The Caribbean basin has been the scene of international rivalries and conflict throughout the 20th century. This book provides coverage of the entire Caribbean region, including Central America and the Caribbean coast of northern South America, as well as an analysis of the role of international intervention. It includes discussion of the complex interaction among major world powers in the area, from the British, Dutch, French and Spanish clashes through the Latin American wars of independence to the emergence of the United States as a colonial power in the late 19th century. The book also surveys conflicts over colonial possessions, trade routes and Soviet-American confrontation in the Cold War years. This study integrates the recent political, economic and social history of the Caribbean basin with its military and diplomatic past.

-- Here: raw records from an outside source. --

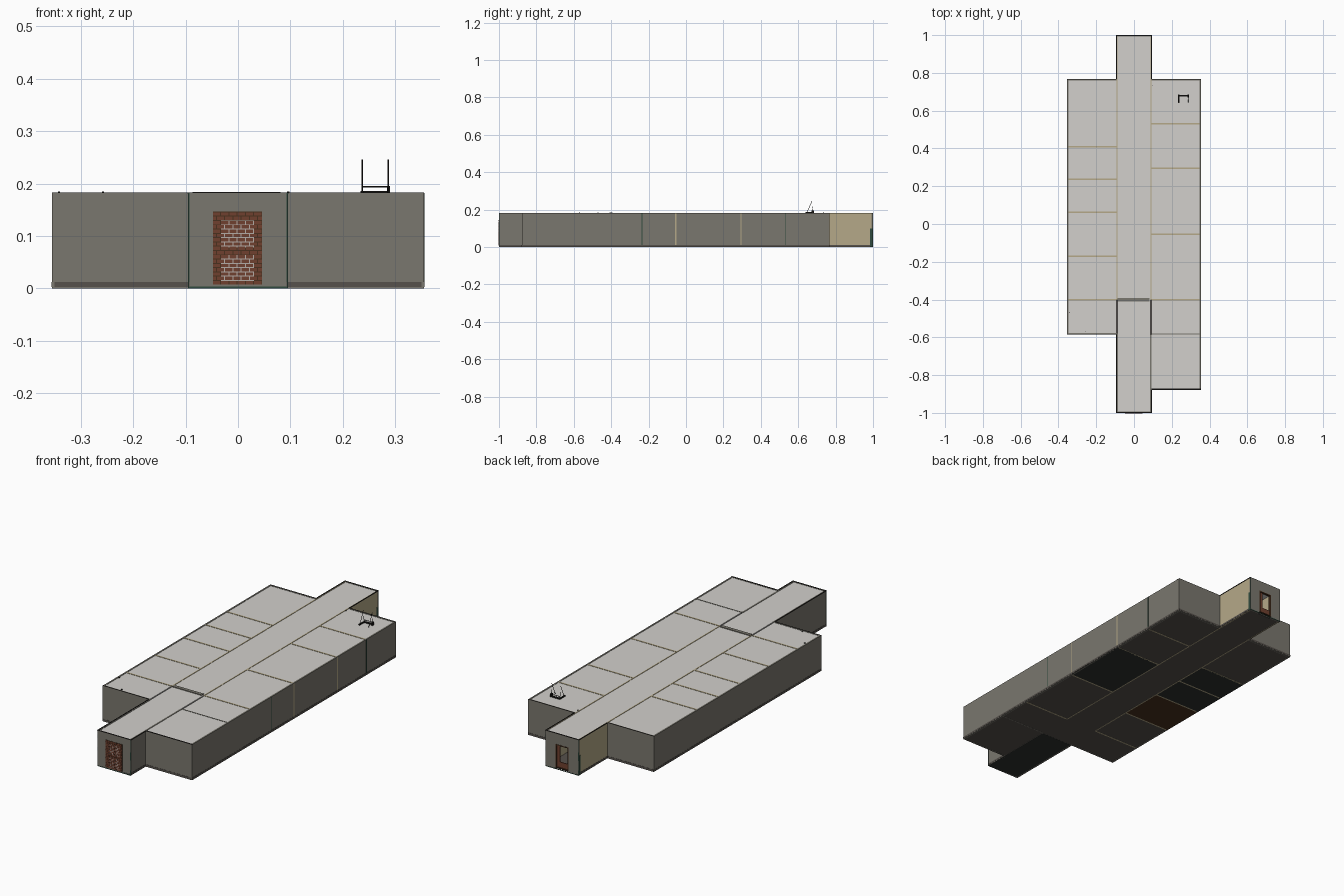
import bpy, bmesh, math
from mathutils import Vector

if "Cube" in bpy.data.objects:
    bpy.data.objects.remove(bpy.data.objects["Cube"])


def mat(name, hexcode):
    def lin(c):
        return c / 12.92 if c <= 0.04045 else ((c + 0.055) / 1.055) ** 2.4
    m = bpy.data.materials.new(name)
    m.diffuse_color = [lin(int(hexcode[i:i + 2], 16) / 255) for i in (0, 2, 4)] + [1]
    m.use_nodes = True
    m.node_tree.nodes["Principled BSDF"].inputs["Base Color"].default_value = m.diffuse_color
    return m


WALL = mat("wall grey", "7A776E")
ROOF = mat("ceiling light grey", "D2D0CC")
TAN = mat("partition tan", "B5A988")
FLOOR = mat("floor dark grey", "56514C")
BLACK = mat("carpet black", "2E312E")
BROWN = mat("carpet brown", "48301E")
GREEN = mat("trim green", "2F4A3E")
BRICK = mat("brick red", "70402F")
MORTAR = mat("mortar pale", "B4ACA6")
METAL = mat("metal black", "1C1A18")


def boxes(name, material, specs):
    """One object from boxes given as (x0, x1, y0, y1, z0, z1)."""
    bm = bmesh.new()
    for x0, x1, y0, y1, z0, z1 in specs:
        geo = bmesh.ops.create_cube(bm, size=1)["verts"]
        for v in geo:
            v.co = Vector((x0 + (v.co.x + .5) * (x1 - x0),
                           y0 + (v.co.y + .5) * (y1 - y0),
                           z0 + (v.co.z + .5) * (z1 - z0)))
    me = bpy.data.meshes.new(name)
    bm.to_mesh(me)
    bm.free()
    me.materials.append(material)
    ob = bpy.data.objects.new(name, me)
    bpy.context.collection.objects.link(ob)
    return ob


def rod(name, a, b, r):
    a, b = Vector(a), Vector(b)
    d = b - a
    bpy.ops.mesh.primitive_cylinder_add(vertices=8, radius=r, depth=d.length,
                                        location=(a + b) / 2,
                                        rotation=d.to_track_quat('Z', 'Y').to_euler())
    ob = bpy.context.object
    ob.name = name
    ob.data.materials.append(METAL)


# Plan dimensions
W, C = 0.355, 0.093            # wing and corridor half widths
BACK, LF, RF = 0.767, -0.585, -0.878
T, H = 0.008, 0.182            # wall thickness and height
HALL = -0.402
left_cuts = [0.41, 0.237, 0.062, -0.17]
right_cuts = [0.53, 0.295, -0.055]


def wall_x(x0, x1, y, t=T, z1=H):      # wall running along x
    return (x0, x1, y, y + t, 0, z1)


def wall_y(x, y0, y1, t=T, z1=H):      # wall running along y
    return (x, x + t, y0, y1, 0, z1)


# Outer walls of the two wings
boxes("wing_walls", WALL, [
    wall_y(-W, LF, BACK), wall_y(W - T, RF, BACK),
    wall_x(-W + T, -C, BACK - T), wall_x(C, W - T, BACK - T),
    wall_x(-W + T, -C, LF), wall_x(C, W - T, RF)])

# Corridor ends: front wall, front sides, back wall around a door opening
D0, D1, DZ = -0.037, 0.037, 0.128
boxes("corridor_walls", WALL, [
    wall_x(-C, C, -1), wall_y(-C, -1 + T, LF + T), wall_y(C - T, -1 + T, LF),
    (-C, D0, 1 - T, 1, 0, H), (D1, C, 1 - T, 1, 0, H), (D0, D1, 1 - T, 1, DZ, H)])

# Tan corridor sides and room partitions
boxes("corridor_partitions", TAN, [
    wall_y(-C, HALL, 1 - T, 0.006), wall_y(C - 0.006, HALL, 1 - T, 0.006)])
boxes("room_partitions", TAN,
      [wall_x(-W + T, -C, y - .004) for y in left_cuts + [HALL]] +
      [wall_x(C, W - T, y - .004) for y in right_cuts + [HALL]])
boxes("front_room_partition", WALL, [wall_x(C, W - T, LF, 0.005)])
boxes("hall_beam", WALL, [(-C + .006, C - .012, HALL - .008, HALL + .01, 0.13, H + .002)])

# Partition ends showing as thin strips on the right wall
boxes("partition_ends", TAN, [(W, W + .0006, y - .003, y + .003, .012, H)
                              for y in right_cuts[1:]])
boxes("partition_ends_green", GREEN, [(W, W + .0006, y - .002, y + .002, .012, H)
                                      for y in (right_cuts[0], -0.235)])

# Ceiling panels, one per room, set just below the wall tops
Z0, Z1 = 0.175, 0.1805


def panels(x0, x1, ys):
    return [(x0, x1, a, b, Z0, Z1) for a, b in zip(ys, ys[1:])]


boxes("ceilings", ROOF,
      panels(-W + T, -C, [LF + T, HALL] + left_cuts[::-1] + [BACK - T]) +
      panels(C, W - T, [RF + T, LF, HALL] + right_cuts[::-1] + [BACK - T]) +
      panels(-C + .006, C - .006, [-1 + T, LF, HALL, 1 - T]))

# Floor slab following the plan
boxes("floors", FLOOR, [
    (-W + T, -C, LF + T, BACK - T, 0.0005, .008),
    (C, W - T, RF + T, BACK - T, 0.0005, .008),
    (-C, C, -1 + T, 1 - T, 0.0005, .008)])
boxes("carpets_black", BLACK, [
    (C, W, right_cuts[2], right_cuts[1], 0, .009),
    (-W, -C, left_cuts[2], left_cuts[0], 0, .009),
    (-C, C, -1, LF, 0, .009)])
boxes("carpet_brown", BROWN, [(-W, -C, left_cuts[3], left_cuts[2], 0, .009)])

# Dark skirting plates around the outside
K0, K1, E = 0.003, 0.012, 0.001
boxes("skirting", FLOOR, [
    (-W - E, -W, LF, BACK, K0, K1), (W, W + E, RF, BACK, K0, K1),
    (-W + .005, -C, LF - E, LF, K0, K1), (C, W - .005, RF - E, RF, K0, K1),
    (-W, -C, BACK, BACK + E, K0, K1), (C, W, BACK, BACK + E, K0, K1)] +
    [(s * C - E, s * C + E, y0, y1, K0, K1)
     for s, y0, y1 in ((-1, -1, LF), (1, -1, RF), (-1, BACK, 1), (1, BACK, 1))])

# Green corner posts and base strips at the corridor ends
P = 0.002
boxes("corner_posts", GREEN,
      [(s * C - P, s * C + P, y - P / 2, y + P / 2, 0, H)
       for s in (-1, 1) for y in (-1 + P / 2, 1 - P / 2)] +
      [(-C, C, -1.0008, -1, 0, .004), (-C, C, 1, 1.0008, 0, .004)] +
      [(s * C - .0015, s * C + .0015, .985, 1, 0, .1) for s in (-1, 1)])

# Dark edging on top of the outer walls
e, z = .003, (H - .001, H + .001)
boxes("roof_edging", METAL,
      [(-C, C, y, y + 2 * e, *z) for y in (-1, 1 - 2 * e)] +
      [(s * C - e, s * C + e, a, b, *z)
       for s, a, b in ((-1, -1, LF), (1, -1, RF), (-1, BACK, 1), (1, BACK, 1))] +
      [(-W, -C, BACK - e, BACK, *z), (C, W, BACK - e, BACK, *z), (C, W, RF, RF + 2 * e, *z),
       (-W, -C, LF, LF + e, *z)])

# Bricked-up front doorway: dark backing, pale mortar, staggered bricks
bx0, bx1, bz0, bz1 = -0.048, 0.046, 0.008, 0.147
boxes("brick_backing", BROWN, [(bx0, bx1, -1.001, -1, bz0, bz1)])
boxes("brick_mortar", MORTAR, [(-.032, .031, -1.0015, -1.001, a, b)
                               for a, b in ((.014, .064), (.078, .13))])
bricks, rows, step = [], 17, 0.0157
rh = (bz1 - bz0) / rows
for r in range(rows):
    x = bx0 - (step / 2 if r % 2 else 0)
    while x < bx1:
        a, b = max(x, bx0), min(x + step - .0018, bx1)
        if b - a > .001:
            bricks.append((a, b, -1.0025, -1, bz0 + r * rh, bz0 + (r + 1) * rh - .0018))
        x += step
boxes("bricks", BRICK, bricks)

# Back doorway frame and lower rail
boxes("door_frame", BROWN, [
    (D0, D0 + .006, .99, 1.001, .008, DZ), (D1 - .006, D1, .99, 1.001, .008, DZ),
    (D0, D1, .99, 1.001, DZ - .005, DZ), (D0, D1, .99, 1.001, .008, .012)])
boxes("door_leaf", BRICK, [(D1 - .022, D1 - .006, .992, .996, .012, DZ - .005),
                           (D0 + .006, D1 - .022, .992, .996, .012, .04)])

# Handled stand on the roof
for x in (0.237, 0.287):
    rod("stand_handle", (x, .645, Z1), (x, .674, .246), .0012)
    rod("stand_strut", (x, .682, Z1), (x, .674, .215), .0012)
rod("stand_bar", (.237, .68, .194), (.287, .68, .194), .0015)
boxes("stand_feet", METAL, [(.234, .240, .64, .685, Z1, .186), (.284, .290, .67, .685, Z1, .196),
                            (.234, .290, .676, .684, Z1, .186)])

# Small roof pins
boxes("roof_pins", METAL, [(x - .002, x + .002, y - .002, y + .002, Z1, .185)
                           for x, y in ((-.342, -.47), (-.258, -.57), (.096, .735))])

It charts this zone's emergence from colonialism during the course of the 20th century.
In this stimulating and up-to-date survey, Stephen J. Randall and Graeme S. Mount examine the history of the Caribbean Basin from the eighteenth century to the 1990s drawing on a wide variety of archival materials as well as an extensive bibliography of secondary sources. Conceding that this geopolitical region, which encompasses Mexico, Central America, Colombia, Venezuela, Guyana and Suriname, as well as the island nations and colonies, is characterized as much by diversity as by commonality, they brilliantly demonstrate that the social, economic, political, and diplomatic history of these varied states has been inextricably intertwined....Clearly and engagingly written, the